----- Raw data

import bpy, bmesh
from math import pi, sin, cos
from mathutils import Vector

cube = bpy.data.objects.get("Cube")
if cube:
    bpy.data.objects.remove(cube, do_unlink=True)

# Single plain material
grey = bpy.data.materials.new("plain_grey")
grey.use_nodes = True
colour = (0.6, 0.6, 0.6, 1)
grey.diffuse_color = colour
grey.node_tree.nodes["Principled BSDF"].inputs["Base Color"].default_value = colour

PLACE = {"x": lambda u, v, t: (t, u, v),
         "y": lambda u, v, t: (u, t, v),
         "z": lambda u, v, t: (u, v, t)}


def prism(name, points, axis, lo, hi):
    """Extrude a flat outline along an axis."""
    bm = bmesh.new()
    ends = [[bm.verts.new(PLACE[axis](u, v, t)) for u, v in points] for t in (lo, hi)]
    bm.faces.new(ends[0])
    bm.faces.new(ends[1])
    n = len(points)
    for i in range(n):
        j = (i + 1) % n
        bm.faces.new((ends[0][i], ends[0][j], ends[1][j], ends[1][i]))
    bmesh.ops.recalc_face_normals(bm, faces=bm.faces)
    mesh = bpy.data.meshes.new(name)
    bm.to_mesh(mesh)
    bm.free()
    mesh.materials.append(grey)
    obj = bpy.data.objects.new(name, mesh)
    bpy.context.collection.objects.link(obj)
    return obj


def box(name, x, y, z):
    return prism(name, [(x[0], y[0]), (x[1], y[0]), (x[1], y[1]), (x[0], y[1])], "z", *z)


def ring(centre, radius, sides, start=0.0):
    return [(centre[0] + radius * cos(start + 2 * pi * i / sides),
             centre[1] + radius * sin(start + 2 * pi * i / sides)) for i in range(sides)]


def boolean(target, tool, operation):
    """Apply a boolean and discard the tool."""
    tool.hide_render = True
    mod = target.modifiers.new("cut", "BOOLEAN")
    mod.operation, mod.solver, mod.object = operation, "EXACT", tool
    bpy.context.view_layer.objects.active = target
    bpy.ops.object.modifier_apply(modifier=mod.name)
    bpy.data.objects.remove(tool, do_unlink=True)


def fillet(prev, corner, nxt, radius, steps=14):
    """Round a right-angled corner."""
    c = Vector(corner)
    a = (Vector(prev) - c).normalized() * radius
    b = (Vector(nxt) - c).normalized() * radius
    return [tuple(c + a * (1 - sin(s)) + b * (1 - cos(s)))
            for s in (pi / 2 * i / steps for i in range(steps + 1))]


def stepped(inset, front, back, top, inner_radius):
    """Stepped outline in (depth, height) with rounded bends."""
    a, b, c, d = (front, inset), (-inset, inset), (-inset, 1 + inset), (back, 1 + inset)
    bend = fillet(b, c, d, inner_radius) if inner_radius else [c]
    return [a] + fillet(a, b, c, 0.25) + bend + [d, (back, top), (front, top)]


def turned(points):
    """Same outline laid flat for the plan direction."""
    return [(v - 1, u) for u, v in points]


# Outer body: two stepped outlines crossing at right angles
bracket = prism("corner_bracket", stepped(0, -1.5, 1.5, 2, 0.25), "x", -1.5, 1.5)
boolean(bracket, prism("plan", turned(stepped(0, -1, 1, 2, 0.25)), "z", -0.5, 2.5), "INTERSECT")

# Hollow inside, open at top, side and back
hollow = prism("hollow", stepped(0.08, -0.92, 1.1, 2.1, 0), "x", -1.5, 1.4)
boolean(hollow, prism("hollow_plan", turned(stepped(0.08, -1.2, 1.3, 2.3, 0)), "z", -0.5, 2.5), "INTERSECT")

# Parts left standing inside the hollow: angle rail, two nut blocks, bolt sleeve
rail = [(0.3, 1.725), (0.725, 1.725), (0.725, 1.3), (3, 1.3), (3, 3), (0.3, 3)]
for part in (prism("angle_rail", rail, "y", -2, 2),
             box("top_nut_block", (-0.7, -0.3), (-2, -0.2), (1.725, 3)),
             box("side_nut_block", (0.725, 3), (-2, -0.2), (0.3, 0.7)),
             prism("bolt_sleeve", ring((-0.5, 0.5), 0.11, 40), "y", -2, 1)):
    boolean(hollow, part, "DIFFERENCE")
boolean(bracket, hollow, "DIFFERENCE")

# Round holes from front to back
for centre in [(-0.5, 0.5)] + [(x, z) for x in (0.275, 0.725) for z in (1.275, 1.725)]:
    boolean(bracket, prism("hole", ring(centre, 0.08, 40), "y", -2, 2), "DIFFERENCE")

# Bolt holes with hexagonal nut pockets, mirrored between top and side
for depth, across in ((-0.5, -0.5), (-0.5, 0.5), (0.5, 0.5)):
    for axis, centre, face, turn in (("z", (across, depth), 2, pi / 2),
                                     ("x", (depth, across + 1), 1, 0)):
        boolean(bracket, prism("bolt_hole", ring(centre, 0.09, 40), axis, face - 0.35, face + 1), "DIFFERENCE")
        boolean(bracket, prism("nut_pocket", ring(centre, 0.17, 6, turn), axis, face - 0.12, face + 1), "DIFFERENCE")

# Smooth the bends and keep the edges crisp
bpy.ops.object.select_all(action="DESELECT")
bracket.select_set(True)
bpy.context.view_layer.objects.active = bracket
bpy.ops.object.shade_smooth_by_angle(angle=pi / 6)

----------
----- Raw data

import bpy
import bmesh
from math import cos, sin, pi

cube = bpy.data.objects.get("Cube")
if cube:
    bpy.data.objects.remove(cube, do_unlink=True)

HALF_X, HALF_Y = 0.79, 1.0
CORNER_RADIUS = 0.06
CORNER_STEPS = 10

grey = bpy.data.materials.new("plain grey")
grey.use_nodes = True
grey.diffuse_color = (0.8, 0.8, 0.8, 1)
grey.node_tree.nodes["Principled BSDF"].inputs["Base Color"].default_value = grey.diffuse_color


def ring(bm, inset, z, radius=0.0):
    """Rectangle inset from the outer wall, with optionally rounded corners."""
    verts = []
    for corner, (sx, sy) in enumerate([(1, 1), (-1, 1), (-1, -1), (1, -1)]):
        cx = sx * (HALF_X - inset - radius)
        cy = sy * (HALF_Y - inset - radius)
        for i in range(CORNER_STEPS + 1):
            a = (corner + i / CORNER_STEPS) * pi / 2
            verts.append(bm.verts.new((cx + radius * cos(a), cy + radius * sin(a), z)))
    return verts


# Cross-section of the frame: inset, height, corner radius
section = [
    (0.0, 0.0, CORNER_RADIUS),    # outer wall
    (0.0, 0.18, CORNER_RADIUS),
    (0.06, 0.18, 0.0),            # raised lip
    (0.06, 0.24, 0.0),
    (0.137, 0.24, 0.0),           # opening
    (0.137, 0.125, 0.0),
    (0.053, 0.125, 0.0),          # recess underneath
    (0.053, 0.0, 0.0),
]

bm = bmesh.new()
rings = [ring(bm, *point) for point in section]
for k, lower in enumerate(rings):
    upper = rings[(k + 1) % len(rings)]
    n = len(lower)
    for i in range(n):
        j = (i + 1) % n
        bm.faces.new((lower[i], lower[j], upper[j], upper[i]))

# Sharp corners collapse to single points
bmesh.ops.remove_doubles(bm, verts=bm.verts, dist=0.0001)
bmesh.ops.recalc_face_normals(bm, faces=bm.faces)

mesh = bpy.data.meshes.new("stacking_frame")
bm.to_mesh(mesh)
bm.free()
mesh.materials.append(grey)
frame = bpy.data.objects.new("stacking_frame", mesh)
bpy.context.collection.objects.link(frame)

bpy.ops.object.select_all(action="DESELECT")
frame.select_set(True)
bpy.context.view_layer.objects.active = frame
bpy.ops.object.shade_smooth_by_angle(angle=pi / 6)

----------

(Exercise aim) Copy every line of the listing that contains the word "name".

(Response for this exercise)
def prism(name, points, axis, lo, hi):
    mesh = bpy.data.meshes.new(name)
    obj = bpy.data.objects.new(name, mesh)
def box(name, x, y, z):
    return prism(name, [(x[0], y[0]), (x[1], y[0]), (x[1], y[1]), (x[0], y[1])], "z", *z)
    bpy.ops.object.modifier_apply(modifier=mod.name)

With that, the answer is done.